§ WHAT THE TASK REQUIRES
Go through the entries below and collect each line with the string "slab" in it.

§ PROVIDED DATA
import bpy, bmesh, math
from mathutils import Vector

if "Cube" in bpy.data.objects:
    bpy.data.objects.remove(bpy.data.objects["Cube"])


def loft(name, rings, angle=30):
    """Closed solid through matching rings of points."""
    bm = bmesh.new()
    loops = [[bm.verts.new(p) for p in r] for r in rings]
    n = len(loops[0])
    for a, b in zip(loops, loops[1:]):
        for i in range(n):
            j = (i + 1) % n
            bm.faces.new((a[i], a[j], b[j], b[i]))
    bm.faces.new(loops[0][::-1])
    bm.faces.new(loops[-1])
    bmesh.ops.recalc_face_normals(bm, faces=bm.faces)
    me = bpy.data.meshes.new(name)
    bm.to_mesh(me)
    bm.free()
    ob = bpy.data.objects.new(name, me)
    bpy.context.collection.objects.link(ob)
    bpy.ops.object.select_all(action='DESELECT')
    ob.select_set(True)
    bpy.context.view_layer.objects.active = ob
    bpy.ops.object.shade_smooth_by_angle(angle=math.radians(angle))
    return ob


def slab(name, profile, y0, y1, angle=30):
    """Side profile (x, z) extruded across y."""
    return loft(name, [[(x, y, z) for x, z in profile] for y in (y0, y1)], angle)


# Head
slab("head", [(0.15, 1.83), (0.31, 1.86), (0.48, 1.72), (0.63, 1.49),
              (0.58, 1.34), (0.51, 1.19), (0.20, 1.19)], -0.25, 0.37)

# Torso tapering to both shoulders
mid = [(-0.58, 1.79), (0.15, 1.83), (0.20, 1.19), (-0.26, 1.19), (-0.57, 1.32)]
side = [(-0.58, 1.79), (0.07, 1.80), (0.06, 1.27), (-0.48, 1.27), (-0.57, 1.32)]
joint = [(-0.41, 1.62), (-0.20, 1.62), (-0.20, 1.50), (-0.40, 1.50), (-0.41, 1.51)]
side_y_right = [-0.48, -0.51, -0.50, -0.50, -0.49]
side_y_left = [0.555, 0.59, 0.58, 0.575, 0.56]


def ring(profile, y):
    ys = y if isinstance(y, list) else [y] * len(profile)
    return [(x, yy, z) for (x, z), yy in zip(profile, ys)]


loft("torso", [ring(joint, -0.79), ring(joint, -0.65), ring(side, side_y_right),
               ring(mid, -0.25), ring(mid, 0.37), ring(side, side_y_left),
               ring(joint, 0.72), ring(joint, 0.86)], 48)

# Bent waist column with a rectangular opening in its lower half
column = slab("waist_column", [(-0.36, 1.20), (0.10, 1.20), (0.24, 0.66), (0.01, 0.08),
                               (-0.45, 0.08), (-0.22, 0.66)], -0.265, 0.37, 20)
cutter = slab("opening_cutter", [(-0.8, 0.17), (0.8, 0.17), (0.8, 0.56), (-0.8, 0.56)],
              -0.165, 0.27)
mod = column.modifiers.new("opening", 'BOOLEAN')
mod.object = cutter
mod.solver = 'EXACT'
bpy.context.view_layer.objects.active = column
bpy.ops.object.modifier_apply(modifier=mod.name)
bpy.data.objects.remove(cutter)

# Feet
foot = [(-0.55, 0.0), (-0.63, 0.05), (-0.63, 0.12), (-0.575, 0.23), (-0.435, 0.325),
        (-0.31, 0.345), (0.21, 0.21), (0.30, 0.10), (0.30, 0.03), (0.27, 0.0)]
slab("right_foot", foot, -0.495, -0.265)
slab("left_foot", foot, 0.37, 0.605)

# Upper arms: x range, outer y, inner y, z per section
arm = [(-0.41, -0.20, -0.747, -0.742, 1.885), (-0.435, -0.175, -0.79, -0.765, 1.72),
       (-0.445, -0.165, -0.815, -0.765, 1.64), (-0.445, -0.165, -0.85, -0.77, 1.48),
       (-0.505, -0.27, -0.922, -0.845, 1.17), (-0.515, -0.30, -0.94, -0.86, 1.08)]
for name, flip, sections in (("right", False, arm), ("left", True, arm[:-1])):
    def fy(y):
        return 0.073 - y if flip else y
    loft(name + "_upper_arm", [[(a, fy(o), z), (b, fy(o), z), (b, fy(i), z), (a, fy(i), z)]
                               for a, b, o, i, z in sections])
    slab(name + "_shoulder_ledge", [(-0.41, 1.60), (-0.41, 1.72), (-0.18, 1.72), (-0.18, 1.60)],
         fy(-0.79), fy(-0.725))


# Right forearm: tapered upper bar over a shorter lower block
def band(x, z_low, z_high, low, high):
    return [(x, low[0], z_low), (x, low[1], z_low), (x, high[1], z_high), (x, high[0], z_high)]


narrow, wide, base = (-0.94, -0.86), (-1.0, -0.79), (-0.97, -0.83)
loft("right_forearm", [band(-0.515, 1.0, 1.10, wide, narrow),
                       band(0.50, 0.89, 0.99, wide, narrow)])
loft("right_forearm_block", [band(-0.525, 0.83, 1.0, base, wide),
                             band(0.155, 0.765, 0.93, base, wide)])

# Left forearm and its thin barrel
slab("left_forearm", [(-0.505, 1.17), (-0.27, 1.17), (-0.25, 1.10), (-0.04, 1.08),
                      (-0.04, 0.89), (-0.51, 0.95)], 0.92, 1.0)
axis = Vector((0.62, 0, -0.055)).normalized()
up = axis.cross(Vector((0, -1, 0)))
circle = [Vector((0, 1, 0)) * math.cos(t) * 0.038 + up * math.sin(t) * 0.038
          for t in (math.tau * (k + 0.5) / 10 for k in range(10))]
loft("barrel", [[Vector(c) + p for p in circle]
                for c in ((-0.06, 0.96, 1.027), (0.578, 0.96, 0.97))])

---

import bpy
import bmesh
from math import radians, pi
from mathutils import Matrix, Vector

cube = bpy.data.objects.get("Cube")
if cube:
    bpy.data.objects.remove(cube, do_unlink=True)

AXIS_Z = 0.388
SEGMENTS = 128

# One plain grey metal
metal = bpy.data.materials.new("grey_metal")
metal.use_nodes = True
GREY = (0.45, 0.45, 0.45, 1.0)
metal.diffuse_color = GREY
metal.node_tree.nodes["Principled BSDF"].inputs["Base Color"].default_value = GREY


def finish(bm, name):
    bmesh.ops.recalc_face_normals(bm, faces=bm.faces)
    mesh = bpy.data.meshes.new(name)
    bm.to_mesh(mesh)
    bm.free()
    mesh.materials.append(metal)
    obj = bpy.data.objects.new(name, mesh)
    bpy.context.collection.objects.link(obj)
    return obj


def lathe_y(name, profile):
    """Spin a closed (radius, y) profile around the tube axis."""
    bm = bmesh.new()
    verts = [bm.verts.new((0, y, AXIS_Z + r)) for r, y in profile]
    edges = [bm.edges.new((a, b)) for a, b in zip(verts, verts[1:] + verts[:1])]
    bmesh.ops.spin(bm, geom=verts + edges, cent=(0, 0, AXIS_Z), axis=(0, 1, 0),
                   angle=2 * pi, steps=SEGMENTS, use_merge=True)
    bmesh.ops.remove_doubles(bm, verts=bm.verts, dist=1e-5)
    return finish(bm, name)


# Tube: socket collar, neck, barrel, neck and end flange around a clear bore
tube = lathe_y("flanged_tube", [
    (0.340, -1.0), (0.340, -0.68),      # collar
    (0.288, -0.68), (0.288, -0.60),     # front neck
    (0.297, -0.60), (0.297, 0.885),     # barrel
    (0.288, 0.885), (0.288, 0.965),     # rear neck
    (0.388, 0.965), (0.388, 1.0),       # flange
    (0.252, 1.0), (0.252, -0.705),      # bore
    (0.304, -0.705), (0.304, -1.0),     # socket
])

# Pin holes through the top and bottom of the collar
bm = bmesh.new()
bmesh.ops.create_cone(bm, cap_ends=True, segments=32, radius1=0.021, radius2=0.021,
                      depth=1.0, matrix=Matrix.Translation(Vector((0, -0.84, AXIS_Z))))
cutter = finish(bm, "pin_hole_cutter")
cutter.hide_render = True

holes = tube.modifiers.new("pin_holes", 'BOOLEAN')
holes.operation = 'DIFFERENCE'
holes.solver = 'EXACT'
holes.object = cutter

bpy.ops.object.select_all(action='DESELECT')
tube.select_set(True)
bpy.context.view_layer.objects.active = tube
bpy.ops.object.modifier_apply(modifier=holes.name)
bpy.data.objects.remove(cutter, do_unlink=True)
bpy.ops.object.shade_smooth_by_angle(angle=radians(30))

§ RESPONSE TO THIS EXERCISE
def slab(name, profile, y0, y1, angle=30):
slab("head", [(0.15, 1.83), (0.31, 1.86), (0.48, 1.72), (0.63, 1.49),
column = slab("waist_column", [(-0.36, 1.20), (0.10, 1.20), (0.24, 0.66), (0.01, 0.08),
cutter = slab("opening_cutter", [(-0.8, 0.17), (0.8, 0.17), (0.8, 0.56), (-0.8, 0.56)],
slab("right_foot", foot, -0.495, -0.265)
slab("left_foot", foot, 0.37, 0.605)
    slab(name + "_shoulder_ledge", [(-0.41, 1.60), (-0.41, 1.72), (-0.18, 1.72), (-0.18, 1.60)],
slab("left_forearm", [(-0.505, 1.17), (-0.27, 1.17), (-0.25, 1.10), (-0.04, 1.08),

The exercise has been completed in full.